Let’s stay with distracted driving for a moment. A local study in 2018 called the Australian Naturalistic Driving Study which studied drivers in NSW and Victoria revealed that 36 percent of distractions were simple things like adjusting seatbelts and took less than five seconds. Interacting with phones made up 3.5 percent of distractions but drivers were distracted for up to 94 seconds while using phones.
Mobile phone use while driving has become a major target of law enforcement agencies recently with the use of a phone (holding a phone) while driving attracting heavy fines and demerit points across the country. Indeed, in NSW, there’s been a state-wide rollout of mobile phone use detection cameras. But, if Unsealed 4X4’s anecdotal evidence is anything to go by it seems that drivers are being caught and contacted while holding everything from a brush to a drink bottle and UHF radios. But, as is always the case with these things the devil is in the detail. And we’ll get into that shortly.
It’s illegal to hold and use a mobile phone while driving
In NSW, and in other jurisdictions, it’s illegal to hold or touch a mobile phone while driving. The NSW legislation that defines this is Rule 300 and it says:
“Use of mobile phones by drivers (except holders of learner or provisional P1 licences)
(1) The driver of a vehicle must not use a mobile phone while the vehicle is moving, or is stationary but not parked, unless:
(a) the phone is being used to make or receive a phone call (other than a text message, video message, email or similar communication) or to perform an audio playing function and the body of the phone:
(i) is secured in a mounting affixed to the vehicle while being so used, or
(ii) is not secured in a mounting affixed to the vehicle and is not being held by the driver, and the use of the phone does not require the driver, at any time while using it, to press anything on the body of the phone or to otherwise manipulate any part of the body of the phone, or

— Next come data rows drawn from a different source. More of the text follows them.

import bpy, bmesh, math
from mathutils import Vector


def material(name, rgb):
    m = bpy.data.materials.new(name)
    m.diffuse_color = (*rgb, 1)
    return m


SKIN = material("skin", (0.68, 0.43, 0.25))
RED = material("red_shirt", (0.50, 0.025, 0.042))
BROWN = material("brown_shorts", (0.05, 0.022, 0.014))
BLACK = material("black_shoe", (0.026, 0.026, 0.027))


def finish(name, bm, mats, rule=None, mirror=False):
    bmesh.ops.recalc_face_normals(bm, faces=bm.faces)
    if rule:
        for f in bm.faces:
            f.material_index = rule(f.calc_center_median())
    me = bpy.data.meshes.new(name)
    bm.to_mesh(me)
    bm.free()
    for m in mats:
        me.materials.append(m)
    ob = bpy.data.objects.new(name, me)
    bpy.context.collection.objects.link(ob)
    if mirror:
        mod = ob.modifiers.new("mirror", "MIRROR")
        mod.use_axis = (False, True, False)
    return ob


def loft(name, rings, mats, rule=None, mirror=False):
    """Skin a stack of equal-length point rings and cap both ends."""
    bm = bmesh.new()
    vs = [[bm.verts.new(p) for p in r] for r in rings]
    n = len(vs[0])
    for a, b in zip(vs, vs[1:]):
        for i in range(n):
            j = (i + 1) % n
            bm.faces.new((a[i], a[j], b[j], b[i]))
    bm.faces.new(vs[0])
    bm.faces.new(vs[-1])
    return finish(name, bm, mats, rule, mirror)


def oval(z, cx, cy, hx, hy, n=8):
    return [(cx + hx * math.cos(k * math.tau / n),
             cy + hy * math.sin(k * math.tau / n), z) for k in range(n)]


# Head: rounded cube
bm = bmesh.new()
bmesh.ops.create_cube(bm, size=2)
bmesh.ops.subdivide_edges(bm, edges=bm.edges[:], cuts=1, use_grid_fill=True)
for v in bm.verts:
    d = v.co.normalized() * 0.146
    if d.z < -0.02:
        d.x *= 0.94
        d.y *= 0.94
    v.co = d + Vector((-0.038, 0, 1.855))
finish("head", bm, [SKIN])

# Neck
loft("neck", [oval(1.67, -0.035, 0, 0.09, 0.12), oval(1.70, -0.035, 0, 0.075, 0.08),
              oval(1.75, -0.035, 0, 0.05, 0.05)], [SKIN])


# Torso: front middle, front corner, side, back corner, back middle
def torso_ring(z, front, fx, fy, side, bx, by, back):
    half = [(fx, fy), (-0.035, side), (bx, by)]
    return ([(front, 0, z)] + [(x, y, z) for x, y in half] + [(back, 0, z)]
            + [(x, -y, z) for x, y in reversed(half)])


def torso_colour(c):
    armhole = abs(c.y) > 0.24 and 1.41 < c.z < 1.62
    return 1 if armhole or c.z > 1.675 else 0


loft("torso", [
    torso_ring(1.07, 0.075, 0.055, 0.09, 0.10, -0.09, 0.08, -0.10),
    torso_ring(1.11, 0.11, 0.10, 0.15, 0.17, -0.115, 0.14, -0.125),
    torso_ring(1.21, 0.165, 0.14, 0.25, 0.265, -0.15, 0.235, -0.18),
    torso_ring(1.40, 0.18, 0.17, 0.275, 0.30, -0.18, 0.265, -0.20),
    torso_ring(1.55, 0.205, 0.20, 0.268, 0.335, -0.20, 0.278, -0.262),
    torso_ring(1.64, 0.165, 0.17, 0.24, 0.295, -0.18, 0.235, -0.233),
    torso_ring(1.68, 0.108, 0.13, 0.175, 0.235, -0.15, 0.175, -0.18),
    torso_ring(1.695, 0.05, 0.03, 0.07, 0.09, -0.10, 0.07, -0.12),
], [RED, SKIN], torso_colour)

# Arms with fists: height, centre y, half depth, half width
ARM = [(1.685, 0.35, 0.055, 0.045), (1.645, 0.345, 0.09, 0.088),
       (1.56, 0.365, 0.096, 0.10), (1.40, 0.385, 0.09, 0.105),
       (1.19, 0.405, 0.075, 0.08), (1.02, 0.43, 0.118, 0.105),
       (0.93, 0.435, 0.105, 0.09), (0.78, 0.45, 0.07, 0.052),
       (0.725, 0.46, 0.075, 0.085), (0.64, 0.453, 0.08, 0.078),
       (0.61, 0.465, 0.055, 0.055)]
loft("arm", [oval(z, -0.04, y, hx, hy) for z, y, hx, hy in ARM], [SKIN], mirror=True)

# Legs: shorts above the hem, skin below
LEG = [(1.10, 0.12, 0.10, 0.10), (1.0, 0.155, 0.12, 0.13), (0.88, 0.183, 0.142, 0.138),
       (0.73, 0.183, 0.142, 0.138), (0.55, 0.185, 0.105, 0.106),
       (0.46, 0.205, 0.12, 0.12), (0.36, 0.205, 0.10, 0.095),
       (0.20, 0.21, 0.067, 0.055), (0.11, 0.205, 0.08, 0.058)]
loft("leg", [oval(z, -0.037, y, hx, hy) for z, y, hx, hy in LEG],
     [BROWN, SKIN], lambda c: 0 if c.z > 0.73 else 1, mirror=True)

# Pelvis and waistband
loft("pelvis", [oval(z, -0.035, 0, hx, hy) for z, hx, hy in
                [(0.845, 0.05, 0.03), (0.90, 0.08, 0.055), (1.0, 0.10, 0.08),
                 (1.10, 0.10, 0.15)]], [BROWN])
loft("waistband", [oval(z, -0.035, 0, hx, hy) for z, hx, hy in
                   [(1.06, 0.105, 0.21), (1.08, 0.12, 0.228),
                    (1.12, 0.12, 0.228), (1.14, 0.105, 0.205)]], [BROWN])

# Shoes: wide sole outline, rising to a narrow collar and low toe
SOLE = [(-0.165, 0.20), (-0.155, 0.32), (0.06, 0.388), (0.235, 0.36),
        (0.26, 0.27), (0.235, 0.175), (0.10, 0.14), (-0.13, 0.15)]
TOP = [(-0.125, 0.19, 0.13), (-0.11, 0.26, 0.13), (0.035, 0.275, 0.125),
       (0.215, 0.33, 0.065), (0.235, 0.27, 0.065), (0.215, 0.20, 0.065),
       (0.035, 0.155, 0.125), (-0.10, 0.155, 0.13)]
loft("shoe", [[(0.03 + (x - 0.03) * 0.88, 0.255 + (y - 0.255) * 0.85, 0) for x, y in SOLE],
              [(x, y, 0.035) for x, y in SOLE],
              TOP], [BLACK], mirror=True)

(b) the phone is functioning as a visual display unit that is being used as a driver’s aid and the phone is secured in a mounting affixed to the vehicle, or

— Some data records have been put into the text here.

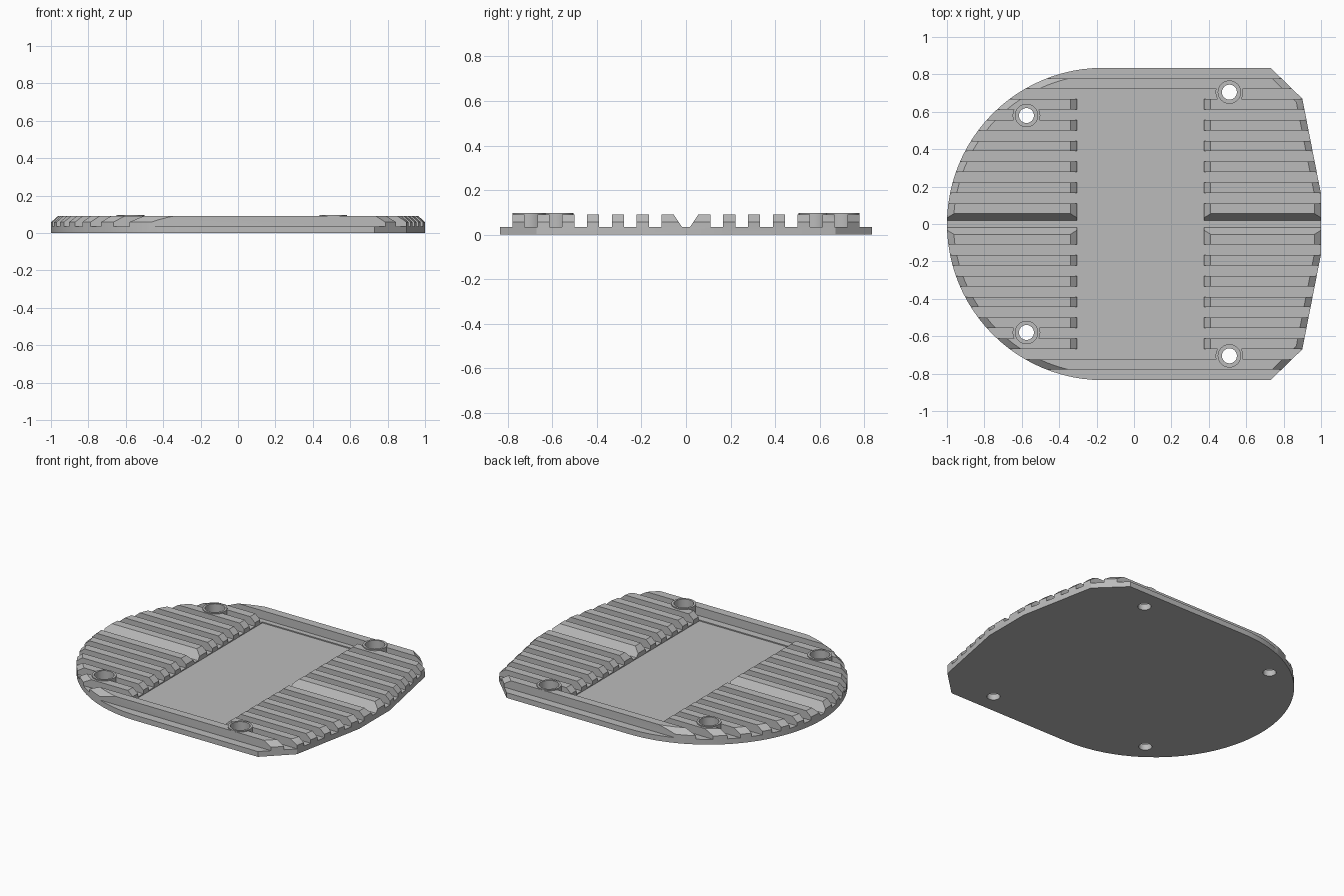
import bpy, bmesh, math
from mathutils import Vector

cube = bpy.data.objects.get("Cube")
if cube:
    bpy.data.objects.remove(cube, do_unlink=True)

FLOOR, SHOULDER, TOP, CHAMFER = 0.035, 0.058, 0.09, 0.035
HALF, PITCH, RIB = 0.835, 0.1115, 0.055

grey = bpy.data.materials.new("plain grey")
grey.use_nodes = True
color = (0.5, 0.5, 0.5, 1)
grey.diffuse_color = color
grey.node_tree.nodes["Principled BSDF"].inputs["Base Color"].default_value = color


def loft(bm, loops):
    """Closed solid skinned through matching loops of points."""
    rings = [[bm.verts.new(p) for p in loop] for loop in loops]
    n = len(rings[0])
    for a, b in zip(rings, rings[1:]):
        for i in range(n):
            j = (i + 1) % n
            bm.faces.new((a[i], a[j], b[j], b[i]))
    bm.faces.new(rings[0][::-1])
    bm.faces.new(rings[-1])


def make(name, solids):
    bm = bmesh.new()
    for loops in solids:
        loft(bm, loops)
    bmesh.ops.recalc_face_normals(bm, faces=bm.faces)
    mesh = bpy.data.meshes.new(name)
    bm.to_mesh(mesh)
    bm.free()
    mesh.materials.append(grey)
    obj = bpy.data.objects.new(name, mesh)
    bpy.context.collection.objects.link(obj)
    return obj


def combine(body, tool, operation):
    mod = body.modifiers.new(tool.name, 'BOOLEAN')
    mod.operation, mod.solver, mod.object = operation, 'EXACT', tool
    bpy.context.view_layer.objects.active = body
    bpy.ops.object.modifier_apply(modifier=mod.name)
    bpy.data.objects.remove(tool, do_unlink=True)


def inset(points, d):
    """Move each side of a counter-clockwise outline inward by d."""
    out = []
    for i, p in enumerate(points):
        e1 = (p - points[i - 1]).normalized()
        e2 = (points[(i + 1) % len(points)] - p).normalized()
        n1, n2 = Vector((-e1.y, e1.x)), Vector((-e2.y, e2.x))
        out.append(p + (n1 + n2) * d / (1 + n1.dot(n2)))
    return out


def along_x(profile, x0, x1):
    return [[(x, y, z) for y, z in profile] for x in (x0, x1)]


def along_y(profile, y0, y1):
    return [[(x, y, z) for x, z in profile] for y in (y0, y1)]


def tube(x, y, radius, z0, z1):
    angles = [math.tau * i / 32 for i in range(32)]
    return [[(x + radius * math.cos(a), y + radius * math.sin(a), z) for a in angles]
            for z in (z0, z1)]


# Plate outline: clipped corners at one end, round at the other
right = [(1, -0.16), (1, 0.16), (0.9, 0.67), (0.73, HALF)]
steps = 48
arc = [(HALF - 1 + HALF * math.cos(a), HALF * math.sin(a))
       for a in (math.pi / 2 + math.pi * i / steps for i in range(steps + 1))]
outline = [Vector(p) for p in right + arc + [(0.73, -HALF), (0.9, -0.67)]]
top = inset(outline, CHAMFER)
plate = make("ribbed_plate", [[[(p.x, p.y, z) for p in loop] for loop, z in
                              ((outline, 0), (outline, SHOULDER), (top, TOP))]])

# Grooves between ribs, and the outer ledges
grooves = []
for side in (-1, 1):
    for k in range(7):
        y0 = PITCH * k + 2 * RIB
        y1 = PITCH * (k + 1) + RIB if k < 6 else 1
        profile = [(side * y, z) for y, z in
                   ((y0, FLOOR), (y1, FLOOR), (y1, 0.2), (y0, 0.2))]
        grooves.append(along_x(profile, -1.2, 1.2))
# Middle groove with sloping sides
vee = [(-0.018, FLOOR), (0.018, FLOOR), (RIB, TOP), (RIB, 0.2), (-RIB, 0.2), (-RIB, TOP)]
grooves.append(along_x(vee, -1.2, 1.2))
combine(plate, make("groove_cutter", grooves), 'DIFFERENCE')

# Central pocket with chamfered rib ends
x0, x1, c = -0.305, 0.375, CHAMFER
pocket = [(x0, 0.028), (x1, 0.028), (x1, SHOULDER), (x1 + c, TOP), (x1 + c, 0.2),
          (x0 - c, 0.2), (x0 - c, TOP), (x0, SHOULDER)]
combine(plate, make("pocket_cutter", [along_y(pocket, -0.675, 0.69)]), 'DIFFERENCE')

# Screw bosses with counterbored through holes
spots = [(x, s * y) for x, y in ((-0.575, 0.58), (0.51, 0.705)) for s in (-1, 1)]
combine(plate, make("boss", [tube(x, y, 0.074, 0.02, 0.097) for x, y in spots]), 'UNION')
combine(plate, make("bore_cutter", [tube(x, y, 0.06, 0.04, 0.2) for x, y in spots]), 'DIFFERENCE')
combine(plate, make("hole_cutter", [tube(x, y, 0.04, -0.1, 0.2) for x, y in spots]), 'DIFFERENCE')

# Smooth the round walls, keep the edges sharp
plate.select_set(True)
bpy.context.view_layer.objects.active = plate
bpy.ops.object.shade_smooth_by_angle(angle=math.radians(25))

(c) the vehicle is an emergency vehicle or a police vehicle, or
(d) the driver is exempt from this rule under another law of this jurisdiction.
Maximum penalty: 20 penalty units.”
So, the only way a mobile phone can be used in a vehicle is if it’s properly secured in a cradle (and even then you’re limited to what functions you can use) or being used via voice control. The latter, meaning, being connected to your vehicle by either Bluetooth or Apple CarPlay or Android Auto and using the voice control function to make and receive phone calls or control mapping and audio features, or in a pouch or in your pocket. If it’s in a cradle it can be touched to make phone calls or use audio controls only.
It’s not illegal to use a UHF or CB radio while driving
You can’t physically hold and use your mobile phone while driving and because the new cameras being used to detect mobile phone use while driving (in NSW for now only but it won’t be long until they’re rolled out across the country) can’t yet distinguish between a phone and something else you’re holding, we’ve heard of fourby owners being pinged for UHF and CB radio use while driving. And people are becoming concerned.
They needn’t be, the laws around this stuff are pretty clear cut and that is that you can use a UHF or CB radio while driving… as long as you’re still considered to be in proper control of your vehicle. That means, if a police officer pulls you over for erratic driving and spotted you using your UHF or CB radio and decides that is the culprit then you can be fined for not being in proper control of a motor vehicle. But, the act of using the UHF or CB radio itself isn’t a bookable offence.
Indeed, a whip around the States and Territories shows that all except for the Northern Territory state: “mobile phone does not include a CB radio or any other two-way radio”. The NT regulations make no reference to a CB radio or UHF. The below lists either links to legislation or police information pages explaining the laws and the fines:
One rule for them… yes, actually there is
Stroll around on Facebook and you’ll often come across photos of police officers using their mobile phones while driving with the caption: one rule for them… and that’s right, there is one rule for emergency services workers and the rest of us when it comes to using a mobile phone while driving. Here’s what the rules say: “Under the Australian Road Rules Sec 300 1 (b), the driver of an emergency or police vehicle is permitted to use a mobile phone while driving. Mobile phones are another form of communication police use for operational purposes”. And here’s a link to NSW legislation: http://www.austlii.edu.au/cgi-bin/viewdoc/au/legis/nsw/consol_reg/rr2014104/s305.html That said, police officers aren’t allowed to text and drive or even text when stationary in traffic and there have been incidents where police officers have been fined for such phone use.